In addition, some sky gazers elsewhere — including the northeastern United States — will see a fiery crescent partial eclipse.

But unlike the spectacular blood moon total eclipse on May 26, the first solar eclipse seen in the U.S. since 2017 won’t be visible on the West Coast.

How to Watch Solar Eclipse

However, you can still see it.

Cosmosapiens, a YouTube channel with 1.84 million subscribers, will live stream the solar eclipse at this link.

Coverage of the eclipse is scheduled to begin at 08:12 UTC (coordinated universal time). That converts to 1:12 a.m., PDT, Thursday. The eclipse ends at 6:11 a.m., PDT.

Other websites are live streaming the eclipse as well. Among them: timeanddate.com.

Ring of Fire Explained

NASA says that the annular phase of the solar eclipse, which produces the ring of fire effect, occurs when “the Moon is far enough away from Earth that the Moon appears smaller than the Sun in the sky. Since the Moon does not block the entire view of the Sun, it will look like a dark disk on top of a larger, bright disk.”

A crescent shape solar eclipse results from the partial obscuring of the sun as it rises.

A partial solar eclipse producing a fiery crescent shape. (Shutterstock)

 

Bill McEwen is news director and columnist for GV Wire. He joined GV Wire in August 2017 after 37 years at The Fresno Bee. With The Bee, he served as Opinion Editor, City Hall reporter, Metro columnist, sports columnist and sports editor through the years. His work has been frequently honored by the California Newspapers Publishers Association, including authoring first-place editorials in 2015 and 2016. Bill and his wife, Karen, are proud parents of two adult sons, and they have two grandsons.

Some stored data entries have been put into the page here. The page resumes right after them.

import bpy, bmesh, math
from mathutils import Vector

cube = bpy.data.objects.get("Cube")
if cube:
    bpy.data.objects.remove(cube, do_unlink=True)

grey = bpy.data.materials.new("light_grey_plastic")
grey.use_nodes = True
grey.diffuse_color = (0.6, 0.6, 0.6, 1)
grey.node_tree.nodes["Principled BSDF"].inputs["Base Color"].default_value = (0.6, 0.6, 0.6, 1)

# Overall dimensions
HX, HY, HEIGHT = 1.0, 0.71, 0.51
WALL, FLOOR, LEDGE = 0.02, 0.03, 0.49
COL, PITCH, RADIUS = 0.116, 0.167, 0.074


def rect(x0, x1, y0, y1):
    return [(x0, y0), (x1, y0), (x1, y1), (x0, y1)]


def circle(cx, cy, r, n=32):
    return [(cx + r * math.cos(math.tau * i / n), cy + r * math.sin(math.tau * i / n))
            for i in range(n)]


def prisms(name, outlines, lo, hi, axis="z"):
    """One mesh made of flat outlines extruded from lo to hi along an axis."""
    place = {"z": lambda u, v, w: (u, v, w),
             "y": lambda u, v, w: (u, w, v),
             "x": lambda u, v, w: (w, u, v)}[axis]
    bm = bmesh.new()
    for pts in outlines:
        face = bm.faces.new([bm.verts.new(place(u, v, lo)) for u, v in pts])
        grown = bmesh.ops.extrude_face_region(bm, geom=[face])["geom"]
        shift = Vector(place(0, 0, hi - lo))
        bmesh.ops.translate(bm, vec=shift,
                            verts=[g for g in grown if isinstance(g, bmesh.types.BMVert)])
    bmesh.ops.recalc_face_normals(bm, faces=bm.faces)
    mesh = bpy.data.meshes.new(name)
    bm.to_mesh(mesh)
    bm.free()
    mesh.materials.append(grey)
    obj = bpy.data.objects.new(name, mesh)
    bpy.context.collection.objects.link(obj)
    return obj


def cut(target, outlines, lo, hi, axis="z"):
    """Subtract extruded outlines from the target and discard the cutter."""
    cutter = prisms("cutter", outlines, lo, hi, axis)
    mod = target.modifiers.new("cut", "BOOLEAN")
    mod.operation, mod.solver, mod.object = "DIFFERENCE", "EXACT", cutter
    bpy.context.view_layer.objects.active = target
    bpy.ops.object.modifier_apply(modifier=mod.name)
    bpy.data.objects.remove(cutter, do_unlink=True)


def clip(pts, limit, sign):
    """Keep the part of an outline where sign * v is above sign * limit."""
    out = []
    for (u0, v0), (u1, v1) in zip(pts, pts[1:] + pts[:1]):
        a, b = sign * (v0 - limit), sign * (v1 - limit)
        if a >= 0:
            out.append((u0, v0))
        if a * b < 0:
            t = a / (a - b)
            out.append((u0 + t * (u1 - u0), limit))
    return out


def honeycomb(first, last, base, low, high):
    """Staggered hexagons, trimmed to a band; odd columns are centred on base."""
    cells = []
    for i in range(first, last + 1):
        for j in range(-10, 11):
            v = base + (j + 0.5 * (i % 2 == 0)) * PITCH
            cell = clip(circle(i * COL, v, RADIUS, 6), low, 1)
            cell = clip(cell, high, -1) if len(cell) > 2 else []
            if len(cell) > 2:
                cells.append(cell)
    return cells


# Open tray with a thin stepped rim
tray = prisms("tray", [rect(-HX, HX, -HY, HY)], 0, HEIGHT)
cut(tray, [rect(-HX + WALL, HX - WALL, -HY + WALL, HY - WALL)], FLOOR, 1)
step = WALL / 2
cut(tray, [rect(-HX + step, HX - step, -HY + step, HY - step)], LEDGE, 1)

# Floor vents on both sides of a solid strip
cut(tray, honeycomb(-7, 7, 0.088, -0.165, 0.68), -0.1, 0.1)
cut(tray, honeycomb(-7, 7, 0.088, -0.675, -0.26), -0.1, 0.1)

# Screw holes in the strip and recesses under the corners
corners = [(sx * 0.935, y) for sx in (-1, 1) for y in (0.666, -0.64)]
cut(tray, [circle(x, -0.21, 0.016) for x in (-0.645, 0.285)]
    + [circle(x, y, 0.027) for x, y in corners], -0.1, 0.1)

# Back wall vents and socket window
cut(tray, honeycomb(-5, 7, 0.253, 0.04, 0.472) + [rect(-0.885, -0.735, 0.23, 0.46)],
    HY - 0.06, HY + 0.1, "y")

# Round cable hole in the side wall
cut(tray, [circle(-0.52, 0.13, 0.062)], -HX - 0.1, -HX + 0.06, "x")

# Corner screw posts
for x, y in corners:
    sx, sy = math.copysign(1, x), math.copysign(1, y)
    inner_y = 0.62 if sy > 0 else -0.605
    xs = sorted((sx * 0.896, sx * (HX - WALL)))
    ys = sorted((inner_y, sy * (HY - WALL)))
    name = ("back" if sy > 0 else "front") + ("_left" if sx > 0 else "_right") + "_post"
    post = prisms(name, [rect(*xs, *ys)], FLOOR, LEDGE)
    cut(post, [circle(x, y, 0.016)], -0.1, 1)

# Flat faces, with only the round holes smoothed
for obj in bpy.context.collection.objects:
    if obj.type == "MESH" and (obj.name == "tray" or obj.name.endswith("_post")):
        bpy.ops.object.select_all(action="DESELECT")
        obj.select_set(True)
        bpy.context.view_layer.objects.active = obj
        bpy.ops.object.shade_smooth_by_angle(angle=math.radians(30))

You can contact Bill at 559-492-4031 or at Send an Email